If the predictor variable is measured within larger buffers, the proportion of habitat influence inside the buffer increases gradually, and the correlation between habitat area and total habitat influence possibly improves. However, with increasing buffer radius, a mismatch between the curve of the predictor variable and the curve of the dependent variable within the buffer arises. Because all habitat is equally weighted within the buffer, central parts of the habitat are underrated and peripheral parts of the habitat are overrated by the predictor variable, thus compromising the correlation with the dependent variable.

Thus, there is a conflict inherent to the conventional regression technique, between either choosing a small buffer radius and thereby neglecting the influence of distant habitat, or choosing a large buffer radius and thereby overestimating the influence of distant habitat.
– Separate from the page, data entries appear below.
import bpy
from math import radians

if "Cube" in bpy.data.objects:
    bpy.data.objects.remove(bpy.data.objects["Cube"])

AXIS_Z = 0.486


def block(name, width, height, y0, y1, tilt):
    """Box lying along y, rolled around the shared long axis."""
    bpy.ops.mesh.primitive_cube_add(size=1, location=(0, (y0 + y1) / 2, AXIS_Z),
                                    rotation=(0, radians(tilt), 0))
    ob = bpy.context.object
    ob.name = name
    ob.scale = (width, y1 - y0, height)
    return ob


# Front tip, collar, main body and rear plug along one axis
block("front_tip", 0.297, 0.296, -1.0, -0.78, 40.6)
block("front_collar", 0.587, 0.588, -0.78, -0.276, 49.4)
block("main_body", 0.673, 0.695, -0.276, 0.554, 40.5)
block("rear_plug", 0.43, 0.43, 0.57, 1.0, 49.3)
Our main hypothesis is that introducing a realistic distance weighting into the regression will resolve this conflict and will lead to sigmoid correlation curves across scale. We suspect that the humped shape of a conventional correlation curve across scale (Steffan-Dewenter *et al.* 2002; Holland, Fahrig, & Cappuccino 2005) results erroneously from a lack of information at small extents and model mismatch at large extents and that humped correlation curves are improper means to elucidate the characteristic scale.

To examine our hypothesis, we devised four levels of distance weighting with increasing capability to match habitat influence at large radii. Using a landscape simulation model in which we had control over the assumed distance function of habitat influence, we compared regressions with the different distance weightings for the scale-dependence of correlation strength. We then applied regression models with the same distance weightings to a data set of Eurasian lynx (*Lynx lynx*) covering Central Europe to examine whether theoretical findings are of relevance in empirical species-habitat relationships. We conclude by discussing a linear and a nonlinear approach for integrating distance weighting into regression models.